This book is believed to be the first of its kind written by a renowned Muslim lawyer in the English language, and by an Arab author who is probably the leading authority writing in English in the subject of Islamic law (the Sharia), and modern Islamic legislation.
There has long been a need for an objective study such as this dealing with the legal rights and obligations of women under the Sharia and under modern Arab Islamic legislation. See within the broad principles of Islamic law, the book examines the status of women with regard to marriage, the iddat, parentage and fosterage and custpdy, and fills an important gap left by recent and more general publications on Islamic law.
The author has researched original Arabic and Islamic text books and reviewed legislation in the different Arab countries in order to present the most up-to-date information on the subject.
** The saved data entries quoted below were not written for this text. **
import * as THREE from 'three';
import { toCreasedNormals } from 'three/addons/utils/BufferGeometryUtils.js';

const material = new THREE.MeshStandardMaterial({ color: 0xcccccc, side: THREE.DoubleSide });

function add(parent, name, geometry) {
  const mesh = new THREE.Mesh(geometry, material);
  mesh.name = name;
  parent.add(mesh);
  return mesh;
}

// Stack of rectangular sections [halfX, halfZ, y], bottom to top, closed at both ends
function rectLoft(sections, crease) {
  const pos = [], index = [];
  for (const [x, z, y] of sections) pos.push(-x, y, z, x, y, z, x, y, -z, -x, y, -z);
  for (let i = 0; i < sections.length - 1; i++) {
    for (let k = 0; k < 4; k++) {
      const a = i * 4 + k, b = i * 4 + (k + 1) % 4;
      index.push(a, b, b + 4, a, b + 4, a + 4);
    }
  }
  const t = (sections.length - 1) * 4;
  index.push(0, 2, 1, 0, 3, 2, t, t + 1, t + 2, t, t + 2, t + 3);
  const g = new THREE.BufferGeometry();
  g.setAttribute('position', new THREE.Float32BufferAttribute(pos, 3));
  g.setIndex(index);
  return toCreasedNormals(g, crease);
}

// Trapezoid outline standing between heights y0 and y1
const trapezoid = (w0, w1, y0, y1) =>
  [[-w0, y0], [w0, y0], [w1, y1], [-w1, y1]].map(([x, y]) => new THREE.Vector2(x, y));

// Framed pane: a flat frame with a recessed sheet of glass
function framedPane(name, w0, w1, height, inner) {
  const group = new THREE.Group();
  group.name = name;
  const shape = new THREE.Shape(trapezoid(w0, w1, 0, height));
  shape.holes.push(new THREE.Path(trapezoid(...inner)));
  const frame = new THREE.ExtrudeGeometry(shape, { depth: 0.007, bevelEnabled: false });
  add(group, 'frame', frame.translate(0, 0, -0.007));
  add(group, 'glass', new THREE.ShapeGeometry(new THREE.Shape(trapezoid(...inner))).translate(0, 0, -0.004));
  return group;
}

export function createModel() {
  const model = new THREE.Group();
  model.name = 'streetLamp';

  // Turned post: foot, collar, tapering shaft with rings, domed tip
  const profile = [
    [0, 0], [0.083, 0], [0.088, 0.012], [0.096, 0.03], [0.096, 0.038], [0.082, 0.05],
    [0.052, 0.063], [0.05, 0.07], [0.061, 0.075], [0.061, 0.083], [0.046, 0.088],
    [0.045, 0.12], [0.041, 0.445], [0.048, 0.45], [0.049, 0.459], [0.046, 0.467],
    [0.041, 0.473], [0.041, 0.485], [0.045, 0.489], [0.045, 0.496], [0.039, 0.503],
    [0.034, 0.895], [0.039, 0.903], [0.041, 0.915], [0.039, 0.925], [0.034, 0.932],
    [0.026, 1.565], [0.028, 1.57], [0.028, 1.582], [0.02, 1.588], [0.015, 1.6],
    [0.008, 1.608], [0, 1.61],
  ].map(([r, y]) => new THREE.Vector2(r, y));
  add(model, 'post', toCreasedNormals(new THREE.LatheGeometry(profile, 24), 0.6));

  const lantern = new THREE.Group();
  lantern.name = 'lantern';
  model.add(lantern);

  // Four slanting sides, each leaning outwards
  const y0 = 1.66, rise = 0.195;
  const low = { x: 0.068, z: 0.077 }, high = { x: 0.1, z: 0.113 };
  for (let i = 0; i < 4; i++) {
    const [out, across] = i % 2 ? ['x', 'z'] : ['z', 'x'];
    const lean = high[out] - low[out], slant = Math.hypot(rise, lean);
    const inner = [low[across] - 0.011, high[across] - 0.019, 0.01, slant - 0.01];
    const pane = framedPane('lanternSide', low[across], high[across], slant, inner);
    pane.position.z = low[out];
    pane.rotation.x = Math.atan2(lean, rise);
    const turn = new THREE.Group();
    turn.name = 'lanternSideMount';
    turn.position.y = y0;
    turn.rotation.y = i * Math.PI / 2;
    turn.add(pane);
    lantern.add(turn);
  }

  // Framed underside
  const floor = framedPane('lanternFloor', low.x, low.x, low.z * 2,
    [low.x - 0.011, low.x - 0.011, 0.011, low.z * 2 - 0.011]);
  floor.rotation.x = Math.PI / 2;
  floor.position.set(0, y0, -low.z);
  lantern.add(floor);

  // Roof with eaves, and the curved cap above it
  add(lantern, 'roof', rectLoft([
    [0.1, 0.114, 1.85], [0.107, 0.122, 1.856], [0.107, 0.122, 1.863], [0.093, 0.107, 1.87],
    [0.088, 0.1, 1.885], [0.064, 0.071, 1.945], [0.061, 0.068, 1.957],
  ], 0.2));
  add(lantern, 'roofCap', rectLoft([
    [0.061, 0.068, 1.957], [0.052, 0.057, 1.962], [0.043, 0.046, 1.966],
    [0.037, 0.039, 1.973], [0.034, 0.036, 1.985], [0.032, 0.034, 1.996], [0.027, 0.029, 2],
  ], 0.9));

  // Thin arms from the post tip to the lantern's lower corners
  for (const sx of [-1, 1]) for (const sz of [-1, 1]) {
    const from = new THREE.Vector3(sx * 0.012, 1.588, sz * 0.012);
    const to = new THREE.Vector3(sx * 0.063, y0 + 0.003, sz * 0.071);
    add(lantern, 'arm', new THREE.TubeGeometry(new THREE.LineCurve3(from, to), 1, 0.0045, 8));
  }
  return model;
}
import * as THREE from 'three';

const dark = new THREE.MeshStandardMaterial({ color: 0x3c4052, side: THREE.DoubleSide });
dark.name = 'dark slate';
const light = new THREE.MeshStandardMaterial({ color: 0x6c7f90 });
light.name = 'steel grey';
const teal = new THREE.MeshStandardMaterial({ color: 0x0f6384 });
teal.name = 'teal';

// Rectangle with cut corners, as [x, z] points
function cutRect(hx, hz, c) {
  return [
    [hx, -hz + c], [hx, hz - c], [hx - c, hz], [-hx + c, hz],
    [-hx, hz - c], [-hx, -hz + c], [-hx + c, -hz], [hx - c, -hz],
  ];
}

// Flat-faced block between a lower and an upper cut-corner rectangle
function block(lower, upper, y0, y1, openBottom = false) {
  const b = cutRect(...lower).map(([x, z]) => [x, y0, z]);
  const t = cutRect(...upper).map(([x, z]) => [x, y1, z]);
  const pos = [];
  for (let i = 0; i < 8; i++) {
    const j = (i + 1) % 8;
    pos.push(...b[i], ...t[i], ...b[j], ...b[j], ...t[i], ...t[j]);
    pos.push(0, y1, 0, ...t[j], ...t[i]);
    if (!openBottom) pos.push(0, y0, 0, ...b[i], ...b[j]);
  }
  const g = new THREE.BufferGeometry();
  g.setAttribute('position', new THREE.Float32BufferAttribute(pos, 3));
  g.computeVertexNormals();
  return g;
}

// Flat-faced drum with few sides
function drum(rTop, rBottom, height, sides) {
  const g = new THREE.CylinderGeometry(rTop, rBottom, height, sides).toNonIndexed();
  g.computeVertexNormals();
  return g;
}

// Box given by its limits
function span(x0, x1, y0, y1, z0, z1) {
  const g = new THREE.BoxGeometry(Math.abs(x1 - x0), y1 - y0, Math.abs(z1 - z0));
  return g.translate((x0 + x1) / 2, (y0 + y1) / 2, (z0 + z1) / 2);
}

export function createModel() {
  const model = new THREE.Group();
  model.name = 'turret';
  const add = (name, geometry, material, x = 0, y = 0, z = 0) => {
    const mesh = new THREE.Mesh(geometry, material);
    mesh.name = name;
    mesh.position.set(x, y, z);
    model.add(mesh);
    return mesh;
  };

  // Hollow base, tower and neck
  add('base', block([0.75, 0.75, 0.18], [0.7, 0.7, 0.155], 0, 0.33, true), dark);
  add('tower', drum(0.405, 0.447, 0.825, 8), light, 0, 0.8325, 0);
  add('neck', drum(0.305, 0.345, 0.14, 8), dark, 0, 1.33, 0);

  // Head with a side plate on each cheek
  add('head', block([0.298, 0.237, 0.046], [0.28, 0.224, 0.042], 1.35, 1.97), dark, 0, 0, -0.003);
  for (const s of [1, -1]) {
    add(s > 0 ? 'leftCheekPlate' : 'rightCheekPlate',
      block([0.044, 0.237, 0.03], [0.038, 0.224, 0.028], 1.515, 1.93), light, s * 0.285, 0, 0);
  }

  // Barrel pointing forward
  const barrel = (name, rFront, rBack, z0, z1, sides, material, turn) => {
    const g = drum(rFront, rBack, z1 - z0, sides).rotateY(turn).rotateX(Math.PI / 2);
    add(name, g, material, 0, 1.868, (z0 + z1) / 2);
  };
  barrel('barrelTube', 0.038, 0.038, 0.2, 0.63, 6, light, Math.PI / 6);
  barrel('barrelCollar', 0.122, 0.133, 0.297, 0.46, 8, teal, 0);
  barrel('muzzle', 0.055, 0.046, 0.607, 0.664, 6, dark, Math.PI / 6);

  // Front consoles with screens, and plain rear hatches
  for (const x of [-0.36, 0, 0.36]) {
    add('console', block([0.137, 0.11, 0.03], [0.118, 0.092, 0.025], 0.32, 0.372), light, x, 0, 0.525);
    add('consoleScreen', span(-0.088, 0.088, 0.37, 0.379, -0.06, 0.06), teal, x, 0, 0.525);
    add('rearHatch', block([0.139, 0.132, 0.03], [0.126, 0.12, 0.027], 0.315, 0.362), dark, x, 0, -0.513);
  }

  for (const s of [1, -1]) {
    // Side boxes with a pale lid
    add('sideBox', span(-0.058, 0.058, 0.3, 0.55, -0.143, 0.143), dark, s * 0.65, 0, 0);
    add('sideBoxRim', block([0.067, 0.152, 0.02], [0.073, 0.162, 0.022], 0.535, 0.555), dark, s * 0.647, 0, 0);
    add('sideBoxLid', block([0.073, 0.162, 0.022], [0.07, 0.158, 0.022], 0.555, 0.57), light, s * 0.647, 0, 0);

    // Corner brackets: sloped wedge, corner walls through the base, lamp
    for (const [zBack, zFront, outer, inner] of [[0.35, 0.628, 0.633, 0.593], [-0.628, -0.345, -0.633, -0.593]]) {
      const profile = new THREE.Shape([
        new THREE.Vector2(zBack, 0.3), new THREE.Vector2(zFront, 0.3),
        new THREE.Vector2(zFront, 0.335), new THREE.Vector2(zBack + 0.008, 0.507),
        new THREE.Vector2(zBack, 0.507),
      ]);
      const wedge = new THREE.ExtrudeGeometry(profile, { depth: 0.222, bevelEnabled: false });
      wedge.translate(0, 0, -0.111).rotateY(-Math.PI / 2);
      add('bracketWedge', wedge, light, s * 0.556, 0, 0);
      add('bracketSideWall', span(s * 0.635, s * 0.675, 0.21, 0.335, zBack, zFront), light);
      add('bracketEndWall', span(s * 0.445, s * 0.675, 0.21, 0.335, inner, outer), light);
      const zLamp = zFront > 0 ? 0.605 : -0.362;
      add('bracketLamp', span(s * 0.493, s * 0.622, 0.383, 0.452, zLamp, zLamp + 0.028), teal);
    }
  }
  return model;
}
It is hoped that this clear, objective account will dispel meny of the commonly-held misconceptions about the status of Muslim women in the modern world. This book will provide an enlightenment and deeper understanding of the subject, not only for legal practitioners, but for all those concerned, or with an interest in the subject, particularly Muslim communities in non-Muslim countries, indeed non-Muslim women who may be, or indeed non-Muslim women who may be married to Muslims.